_INSTRUCTIONS TO FOLLOW_
Write out, word for word, the first line of the data below and every line after it through the one containing "GRIP_W, GRIP_LOW, GRIP_HIGH, GRIP_DEPTH".

_RECORDS FOR THE EXERCISE_
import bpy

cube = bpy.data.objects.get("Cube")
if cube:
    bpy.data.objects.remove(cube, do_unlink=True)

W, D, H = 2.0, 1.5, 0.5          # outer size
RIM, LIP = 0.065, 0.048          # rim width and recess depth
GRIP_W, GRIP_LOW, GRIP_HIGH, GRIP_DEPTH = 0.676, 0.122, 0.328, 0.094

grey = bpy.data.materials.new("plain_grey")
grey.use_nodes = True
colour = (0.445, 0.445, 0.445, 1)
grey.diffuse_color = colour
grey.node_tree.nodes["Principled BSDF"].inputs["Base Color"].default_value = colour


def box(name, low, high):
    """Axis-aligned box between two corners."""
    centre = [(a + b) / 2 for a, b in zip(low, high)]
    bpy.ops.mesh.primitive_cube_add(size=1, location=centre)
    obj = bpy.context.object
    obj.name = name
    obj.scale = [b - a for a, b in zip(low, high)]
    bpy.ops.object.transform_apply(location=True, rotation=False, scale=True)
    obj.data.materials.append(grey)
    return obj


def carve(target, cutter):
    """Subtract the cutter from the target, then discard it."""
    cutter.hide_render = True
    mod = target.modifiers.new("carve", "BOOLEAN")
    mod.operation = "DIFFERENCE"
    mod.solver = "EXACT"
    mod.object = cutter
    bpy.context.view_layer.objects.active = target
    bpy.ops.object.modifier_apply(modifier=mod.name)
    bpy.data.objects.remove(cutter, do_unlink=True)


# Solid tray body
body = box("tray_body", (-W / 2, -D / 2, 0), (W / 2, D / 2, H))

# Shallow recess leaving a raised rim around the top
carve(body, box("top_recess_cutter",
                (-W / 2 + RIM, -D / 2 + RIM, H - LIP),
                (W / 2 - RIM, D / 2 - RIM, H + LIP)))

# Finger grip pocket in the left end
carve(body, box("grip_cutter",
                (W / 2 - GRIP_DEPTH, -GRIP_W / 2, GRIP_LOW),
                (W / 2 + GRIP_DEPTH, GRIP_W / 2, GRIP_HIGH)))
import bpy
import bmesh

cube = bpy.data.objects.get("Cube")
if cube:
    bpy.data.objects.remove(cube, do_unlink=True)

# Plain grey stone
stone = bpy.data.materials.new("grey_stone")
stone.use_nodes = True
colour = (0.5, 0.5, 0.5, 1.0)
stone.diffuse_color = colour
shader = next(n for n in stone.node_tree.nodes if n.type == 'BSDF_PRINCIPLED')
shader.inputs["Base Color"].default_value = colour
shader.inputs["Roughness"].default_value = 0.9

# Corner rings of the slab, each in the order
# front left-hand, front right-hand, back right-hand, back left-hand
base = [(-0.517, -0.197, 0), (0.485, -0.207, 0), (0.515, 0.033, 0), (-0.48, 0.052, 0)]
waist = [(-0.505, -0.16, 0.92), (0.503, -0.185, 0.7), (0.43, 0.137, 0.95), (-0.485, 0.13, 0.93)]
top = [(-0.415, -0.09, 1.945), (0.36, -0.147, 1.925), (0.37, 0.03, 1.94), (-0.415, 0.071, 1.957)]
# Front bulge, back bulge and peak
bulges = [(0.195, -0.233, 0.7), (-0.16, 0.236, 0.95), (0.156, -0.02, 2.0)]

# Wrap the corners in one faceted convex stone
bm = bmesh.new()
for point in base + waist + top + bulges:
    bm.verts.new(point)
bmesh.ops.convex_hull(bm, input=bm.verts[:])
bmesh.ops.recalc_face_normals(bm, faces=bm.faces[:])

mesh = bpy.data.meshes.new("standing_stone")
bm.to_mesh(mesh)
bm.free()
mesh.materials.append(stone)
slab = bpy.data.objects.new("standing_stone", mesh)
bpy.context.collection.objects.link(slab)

_SOLUTION FOR THIS PROBLEM_
import bpy

cube = bpy.data.objects.get("Cube")
if cube:
    bpy.data.objects.remove(cube, do_unlink=True)

W, D, H = 2.0, 1.5, 0.5          # outer size
RIM, LIP = 0.065, 0.048          # rim width and recess depth
GRIP_W, GRIP_LOW, GRIP_HIGH, GRIP_DEPTH = 0.676, 0.122, 0.328, 0.094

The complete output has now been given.